by Greg Care
There has been a lot written and said about the recent signing and the even more recent repeal of the administrative order banning the use of lead ammunition on federal lands, and not all of it is accurate. Sportsmen, particularly hunters, need to be clear on what this means so they can avoid a mistake that may cost them their hunting license and a sizeable chunk of change. So, whatever you take away from this article, please beware that it is still illegal to hunt ducks, geese, coots, and other waterfowl with lead shot.
In the waning days of the Obama Administration, then-Director of the U.S. Fish & Wildlife Service, Dan Ashe, signed Director’s Order No. 219, which sought to phase out the use of toxic (i.e., lead) ammunition and fishing tackle used on lands and waters regulated by the Fish & Wildlife Service by January 2022, with few exceptions. The Order summarized the adverse health effects associated with the fragments of lead left behind by bullets and fishing gear ingested by or otherwise exposed to fish, birds, and other animals. It was a controversial order largely because of the expedited process that left some stakeholders feeling left out of shaping the policy.
On March 2, 2017, the newly confirmed Secretary of the Interior, Ryan Zinke, signed Secretarial Order 3346, revoking Director’s Order No. 219. Many hunting and shooting sports groups hailed the revocation as a positive move, including the conservation organization, Ducks Unlimited. However, because many were not familiar with the context of the prior order that Secretary Zinke was revoking, the press release from Ducks Unlimited praising the decision was greeted by plenty of confusion, consisting of equal parts anger and excitement. The comments generated on Ducks Unlimited’s Facebook posting on this topic were evidence enough of the public bemusement.
The confusion stems from the mistaken perception that Secretary Zinke had reversed decades of federal law prohibiting the use of lead shot while hunting waterfowl. That law remains firmly in place (50 C.F.R. § 20.21(j)). Instead, Secretarial Order 3346 merely made it possible for hunters to again use lead bullets for animals like deer while on lands regulated by the Fish & Wildlife Service, and for fishing enthusiasts to use lead tackle in federally-regulated waters. Further, organizations with many hunting members were also pleased by Secretary Zinke’s accompanying order intended to promote more opportunities to hunt and fish on public wild lands.

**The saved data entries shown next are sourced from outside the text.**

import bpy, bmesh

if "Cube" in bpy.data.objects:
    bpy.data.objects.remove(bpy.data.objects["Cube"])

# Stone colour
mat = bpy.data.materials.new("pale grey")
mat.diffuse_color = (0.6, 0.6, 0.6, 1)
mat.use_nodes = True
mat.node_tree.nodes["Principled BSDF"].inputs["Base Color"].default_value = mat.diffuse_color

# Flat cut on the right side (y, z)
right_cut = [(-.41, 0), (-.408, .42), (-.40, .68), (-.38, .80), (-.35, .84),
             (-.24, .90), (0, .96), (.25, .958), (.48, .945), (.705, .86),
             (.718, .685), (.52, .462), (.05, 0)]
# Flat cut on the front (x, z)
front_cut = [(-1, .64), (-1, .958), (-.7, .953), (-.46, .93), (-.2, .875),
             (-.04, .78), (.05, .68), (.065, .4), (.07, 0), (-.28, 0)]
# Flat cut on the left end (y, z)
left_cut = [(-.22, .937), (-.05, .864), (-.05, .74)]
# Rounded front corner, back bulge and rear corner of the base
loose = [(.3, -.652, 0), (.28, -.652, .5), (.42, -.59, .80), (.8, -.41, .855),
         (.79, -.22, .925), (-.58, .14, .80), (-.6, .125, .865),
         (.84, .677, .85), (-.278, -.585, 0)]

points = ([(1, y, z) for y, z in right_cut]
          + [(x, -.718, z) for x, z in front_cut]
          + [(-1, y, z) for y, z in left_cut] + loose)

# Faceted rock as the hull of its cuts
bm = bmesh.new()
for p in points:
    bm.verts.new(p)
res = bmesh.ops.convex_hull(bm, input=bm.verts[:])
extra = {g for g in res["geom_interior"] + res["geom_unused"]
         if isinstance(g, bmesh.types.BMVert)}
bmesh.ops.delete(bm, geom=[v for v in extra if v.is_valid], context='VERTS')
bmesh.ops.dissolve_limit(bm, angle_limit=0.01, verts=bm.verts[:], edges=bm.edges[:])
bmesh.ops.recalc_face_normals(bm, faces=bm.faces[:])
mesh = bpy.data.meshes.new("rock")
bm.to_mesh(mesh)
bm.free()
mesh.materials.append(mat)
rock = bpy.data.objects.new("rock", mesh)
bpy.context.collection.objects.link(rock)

Whatever one makes of the controversy surrounding the Order, waterfowl hunters should be careful to note that the same rules prohibiting lead shot since 1991 still apply today.